Apple’s legal team have a whole lot extra work to do today with the makers of one of the world’s most popular games Fortnite taking legal action over App Store comissions.

Epic Games created the runaway hit that is Fortnite. A free game, free to play, yet making millions of dollars. Why? Because players can purchase “V-Bucks” in the game, which is a virtual currency used to buy new outfits, weapons, gliders and even dance moves.

Importantly, none of those purchases help you win, none of them make you a better player – they are all for vanity alone. Yet, it’s making millions – go figure.

If a player spends $9.99 on their Xbox, PC, Playstation or Samsung phone when playing fortnite, Epic Games gets $9.99, minus perhaps a credit card processing fee. Let’s call it $9.69 in the hand.

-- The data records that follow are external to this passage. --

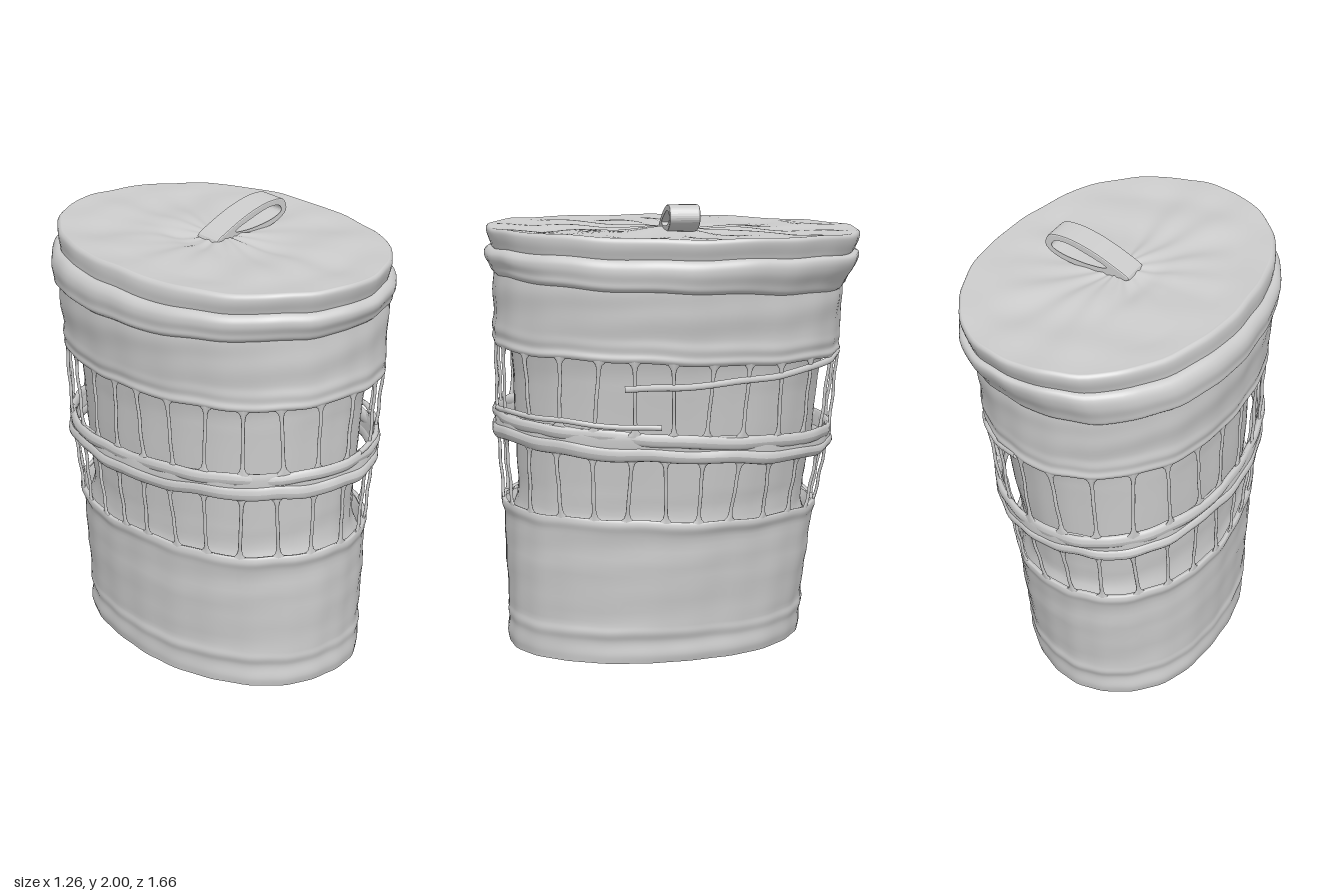
import * as THREE from 'three';

const TAU = Math.PI * 2;
const SEG = 112;

// Oval section by height: y, centre x, centre z, half width, half depth, drop towards the back, skew
const SECTIONS = [
  [0.00, -0.040, 0.084, 0.470, 0.668, 0.02, 0.085],
  [0.68, -0.030, 0.055, 0.508, 0.710, 0.06, 0.075],
  [1.05, -0.020, 0.040, 0.545, 0.750, 0.12, 0.065],
  [1.40, -0.005, 0.025, 0.570, 0.770, 0.07, 0.060],
  [1.72, -0.005, 0.012, 0.610, 0.782, 0.08, 0.060],
  [1.80, 0.005, -0.005, 0.592, 0.802, 0.03, 0.040],
  [1.90, 0.015, -0.008, 0.580, 0.810, 0.03, 0.035],
];

function section(y) {
  let i = 0;
  while (i < SECTIONS.length - 2 && y > SECTIONS[i + 1][0]) i++;
  const a = SECTIONS[i], b = SECTIONS[i + 1];
  const f = THREE.MathUtils.clamp((y - a[0]) / (b[0] - a[0]), 0, 1);
  return a.map((v, n) => THREE.MathUtils.lerp(v, b[n], f));
}

// Point on the slightly crumpled, squarish oval, pushed out by "off" and scaled by "k"
function bodyPoint(t, y, off = 0, k = 1, wobble = 1) {
  const [, cx, cz, ax, az, drop, skew] = section(y);
  const crumple = wobble * (0.002 * Math.sin(23 * t + 2 * y) + 0.003 * Math.sin(7 * t + 5 * y)
    + 0.002 * Math.sin(41 * y + 3 * t));
  const r = off + crumple;
  const square = k * (1 + 0.025 * Math.sin(2 * t) ** 2);
  const x = cx + square * ((ax + r) * Math.cos(t) + skew * Math.sin(t));
  const z = cz + square * (az + r) * Math.sin(t);
  const sag = drop * (0.8 - z) / 1.6;
  const wave = wobble * 0.003 * (Math.sin(5 * t + 9 * y) + Math.sin(13 * t)) * Math.min(1, y * 3);
  return new THREE.Vector3(x, y - sag + wave, z);
}

// Grid of points to a smooth surface; rows are closed loops
function surface(rows) {
  const n = rows[0].length, pos = [], idx = [];
  rows.forEach(row => row.forEach(p => pos.push(p.x, p.y, p.z)));
  for (let i = 0; i < rows.length - 1; i++) {
    for (let j = 0; j < n; j++) {
      const a = i * n + j, b = i * n + (j + 1) % n;
      idx.push(a, a + n, b, b, a + n, b + n);
    }
  }
  const g = new THREE.BufferGeometry();
  g.setAttribute('position', new THREE.Float32BufferAttribute(pos, 3));
  g.setIndex(idx);
  g.computeVertexNormals();
  return g;
}

// Sweep a profile of [y, off, k] round the oval
function sweep(profile, wobble = 1, adjust = null) {
  return surface(profile.map(([y, off, k = 1]) => Array.from({ length: SEG }, (_, j) => {
    const p = bodyPoint(j / SEG * TAU, y, off, k, wobble);
    if (adjust) adjust(p, k);
    return p;
  })));
}

// Smooth a short list of [y, off, k] profile points
function smooth(points, count) {
  const curve = new THREE.CatmullRomCurve3(points.map(([y, off, k = 1]) => new THREE.Vector3(y, off, k)));
  return curve.getPoints(count).map(p => p.toArray());
}

// Distance travelled round the oval per unit of angle
function speed(t, y) {
  const [, , , ax, az, , skew] = section(y);
  return Math.hypot(ax * Math.sin(t) - skew * Math.cos(t), az * Math.cos(t));
}

// Angles spaced evenly along the oval's length
function evenAngles(count, start) {
  const steps = 2000, sums = [0];
  for (let i = 0; i < steps; i++) sums.push(sums[i] + speed(start + i / steps * TAU, 1));
  return Array.from({ length: count }, (_, n) =>
    start + sums.findIndex(s => s >= sums[steps] * n / count) / steps * TAU);
}

// Upright strip of the lattice, flaring into the bands at both ends
function strip(t, y0, y1, lean) {
  const rows = [];
  for (let i = 0; i <= 18; i++) {
    const f = i / 18, y = THREE.MathUtils.lerp(y0, y1, f);
    const half = 0.008 + 0.075 * Math.pow(Math.abs(2 * f - 1), 10);
    rows.push(Array.from({ length: 8 }, (_, j) => {
      const q = -j / 8 * TAU;
      return bodyPoint(t + lean * (f - 0.5) + half * Math.cos(q) / speed(t, y), y, 0.007 * Math.sin(q));
    }));
  }
  return surface(rows);
}

// Thin cord following the body between two angles
function cord(t0, t1, y0, y1, radius) {
  const pts = Array.from({ length: 16 }, (_, i) => {
    const f = i / 15;
    return bodyPoint(t0 + (t1 - t0) * f, y0 + (y1 - y0) * f, 0.002);
  });
  return new THREE.TubeGeometry(new THREE.CatmullRomCurve3(pts), 60, radius, 7);
}

export function createModel() {
  const model = new THREE.Group();
  const material = new THREE.MeshStandardMaterial({ color: 0xcccccc, side: THREE.DoubleSide });
  const add = (name, geometry, parent = model) => {
    const mesh = new THREE.Mesh(geometry, material);
    mesh.name = name;
    parent.add(mesh);
    return mesh;
  };
  const ring = (y, off, ry, rx) => Array.from({ length: 13 }, (_, i) => {
    const q = i / 12 * TAU;
    return [y + ry * Math.sin(q), off + rx * Math.cos(q)];
  });

  // Solid lower wall, open underneath, with a shallow hem and a soft upper edge
  add('lowerWall', sweep(smooth([[0.02, 0.004], [0.06, 0.008], [0.12, 0], [0.16, 0.006], [0.20, 0],
    [0.45, 0.002], [0.62, 0], [0.665, 0.010], [0.69, 0.002], [0.685, -0.014]], 44)));

  // Inner lining seen through the openings, merging into the wall above and below
  add('lining', sweep(smooth([[0.54, -0.004, 1], [0.62, 0, 0.95], [0.70, 0, 0.91], [0.85, 0, 0.90],
    [1.25, 0, 0.90], [1.38, 0, 0.915], [1.46, 0, 0.95], [1.54, -0.004, 1]], 28), 0.8));

  // Middle band: a flat strip with two uneven folds
  const band = new THREE.Group();
  band.name = 'middleBand';
  model.add(band);
  add('bandStrip', sweep(ring(1.045, -0.002, 0.060, 0.012)), band);
  add('lowerFold', sweep(ring(1.012, 0.002, 0.034, 0.020), 1.4), band);
  add('upperFold', sweep(ring(1.080, 0, 0.027, 0.016), -0.8), band);

  // Two tiers of lattice strips
  const lattice = new THREE.Group();
  lattice.name = 'lattice';
  model.add(lattice);
  evenAngles(26, 1.75).forEach((t, i) => {
    add('lowerStrip', strip(t + 0.02, 0.665, 1.005, 0.03 * Math.sin(i * 2.1)), lattice);
    add('upperStrip', strip(t, 1.08, 1.415, 0.03 * Math.sin(i * 1.7)), lattice);
  });
  // Loose cords across the openings on the left side
  add('looseCord', cord(0.26, -1.35, 1.285, 1.395, 0.015), lattice);
  add('looseCord', cord(1.35, 0.05, 1.115, 1.135, 0.012), lattice);

  // Solid upper wall with rolled lower edge and ridges
  add('upperWall', sweep(smooth([[1.43, -0.018], [1.40, -0.014], [1.39, 0], [1.405, 0.010], [1.43, 0.004],
    [1.46, 0.006], [1.50, 0], [1.60, 0], [1.68, -0.004], [1.78, -0.02]], 40)));

  // Overhanging rim fold
  add('rim', sweep(smooth([[1.695, -0.010], [1.71, 0.006], [1.735, 0.014], [1.765, 0.028], [1.79, 0.028],
    [1.81, 0.010], [1.815, -0.03]], 24)));

  // Lid: rounded edge and a gently wrinkled top
  const lidEdge = smooth([[1.80, -0.03], [1.805, -0.006], [1.83, 0.004], [1.865, 0.014], [1.888, 0.014],
    [1.90, 0.004], [1.90, -0.006]], 24);
  const lidTop = Array.from({ length: 25 }, (_, i) => [1.90, -0.006, 1 - (i + 1) / 25]);
  add('lid', sweep([...lidEdge, ...lidTop], 0.8, (p, k) => {
    const fade = THREE.MathUtils.clamp((1 - k) * 5, 0, 1);
    const radial = Math.sin(13 * Math.atan2(p.x, p.z)) * (k * (1 - k)) ** 2;
    const wrinkle = 0.005 * Math.sin(17 * p.z + 4 * p.x) + 0.003 * Math.sin(13 * p.x - 7 * p.z);
    const crease = -0.012 * Math.exp(-(((p.x + 0.12) / 0.05) ** 2) - ((p.z + 0.12) / 0.25) ** 2);
    p.y += fade * (wrinkle + 0.04 * radial + crease - 0.006);
  }));

  // Strap handle: a flattened loop leaning to one side
  const loop = points => new THREE.CatmullRomCurve3(
    points.map(p => new THREE.Vector3(p[0], p[1], 0)), true).getPoints(48)
    .map(p => new THREE.Vector2(p.x, p.y));
  const strap = new THREE.Shape(loop([[-0.06, 1.875], [0.02, 1.922], [0.13, 1.968], [0.24, 1.993],
    [0.315, 1.985], [0.33, 1.94], [0.27, 1.898], [0.10, 1.872]]));
  strap.holes.push(new THREE.Path(loop([[0.04, 1.905], [0.14, 1.946], [0.24, 1.972],
    [0.292, 1.966], [0.303, 1.942], [0.26, 1.918], [0.12, 1.898]])));
  const handle = add('handle', new THREE.ExtrudeGeometry(strap, {
    depth: 0.115, bevelEnabled: true, bevelSize: 0.005, bevelThickness: 0.008, bevelSegments: 2,
  }));
  handle.position.z = -0.065;
  handle.rotation.y = 0.08;

  return model;
}
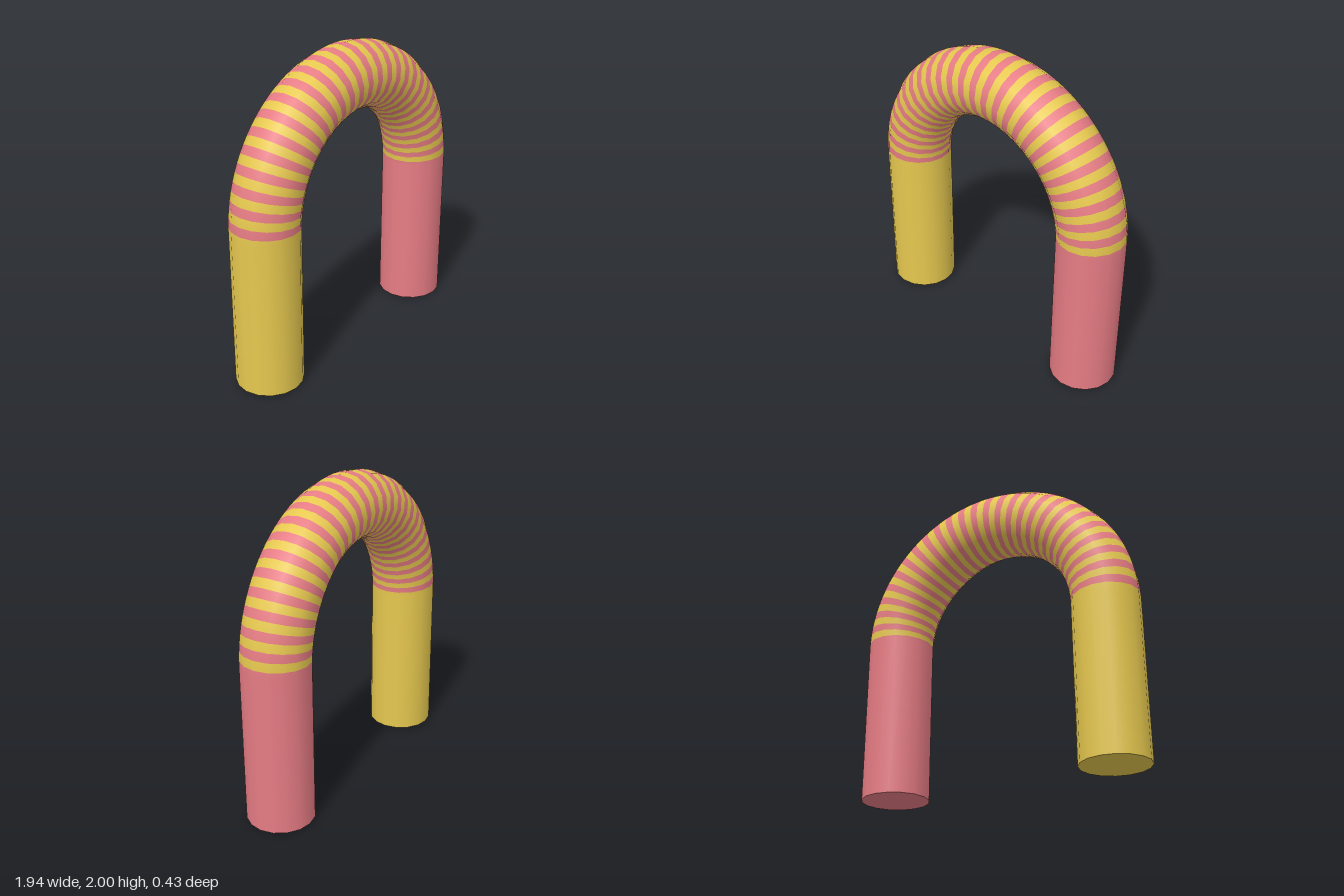
import * as THREE from 'three';
import { mergeGeometries } from 'three/addons/utils/BufferGeometryUtils.js';

const BEND = 0.75;     // centre-line radius of the arch
const TUBE = 0.215;    // radius of the bar
const SIDES = 16;
const LEG = 1.028;
const STRIPES = 50;
const START = THREE.MathUtils.degToRad(2.8);
const END = THREE.MathUtils.degToRad(178);

// one slice of the bent bar between two angles
function slice(from, to) {
  return new THREE.TorusGeometry(BEND, TUBE, SIDES, 1, to - from).rotateZ(from);
}

// straight leg with a bottom cap, plus the short bend up to the first stripe
function legGeometry(side, from, to) {
  const leg = new THREE.CylinderGeometry(TUBE, TUBE, LEG, SIDES, 1, true)
    .translate(side * BEND, -LEG / 2, 0);
  const cap = new THREE.CircleGeometry(TUBE, SIDES)
    .rotateX(Math.PI / 2).translate(side * BEND, -LEG, 0);
  return mergeGeometries([leg, cap, slice(from, to)]);
}

export function createModel() {
  const pink = new THREE.MeshStandardMaterial({ color: 0xe67c84 });
  pink.name = 'pink';
  const yellow = new THREE.MeshStandardMaterial({ color: 0xe6c84f });
  yellow.name = 'yellow';

  const model = new THREE.Group();
  model.name = 'archedBar';
  const bar = new THREE.Group();
  bar.name = 'bar';
  bar.position.y = 1.035;
  bar.rotation.z = -0.007; // slight lean
  model.add(bar);

  const add = (name, geometry, material) => {
    const mesh = new THREE.Mesh(geometry, material);
    mesh.name = name;
    bar.add(mesh);
  };

  // plain legs
  add('leftLeg', legGeometry(1, 0, START), pink);
  add('rightLeg', legGeometry(-1, END, Math.PI), yellow);

  // alternating stripes around the arch
  const step = (END - START) / STRIPES;
  const bands = [[], []];
  for (let i = 0; i < STRIPES; i++) {
    bands[i % 2].push(slice(START + i * step, START + (i + 1) * step));
  }
  add('yellowStripes', mergeGeometries(bands[0]), yellow);
  add('pinkStripes', mergeGeometries(bands[1]), pink);

  return model;
}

However, Apple mobile device users, also able to play the game on iOS devices like iPhone and iPad are different.

They too can aim for Victory Royale, they too can buy that suit, or that weapon – but when they spend $9.99 – Epic Games gets $6.99. Apple gets just under $3.

Apple takes 30% of all purchases made in the Apple App Store – when you buy a game, or spend some money within the app – Apple takes a cut. It’s all part of the terms and conditions of operating in the App Store.

Epic games released an update to Fortnite just days ago which offers a new way to pay – direct to Epic Games.

Not long after – Apple removed the App from the store, meaning no new downloads, and no App updates.

That’s when Epic Games went legal.

Their legal action in the Northern District of California District Court claims Apple “Monoplises the iOS App Distribution Market”

The 65 page document, which was clearly prepared well before this recent App Store issue for Fortnite, goes into the History of Apple, in it’s fight against IBM and plays on that philosophy of fairness to call for a change to the way the App Store operates.

Critically, Epic Games is seeking no financial compensation for the “injury caused”. Instead, they want the App Store to change for all developers, stating “Epic is not seeking monetary compensation from this Court for the injuries it has suffered. Nor is Epic seeking favorable treatment for itself, a single company. Instead, Epic is seeking injunctive relief to allow fair competition in these two key markets that directly affect hundreds of millions of consumers and tens of thousands, if not more, of third-party app developers.”

The action was filed just hours ago, there has not yet been any comment from Apple, however we can expect this one to drag on for some time.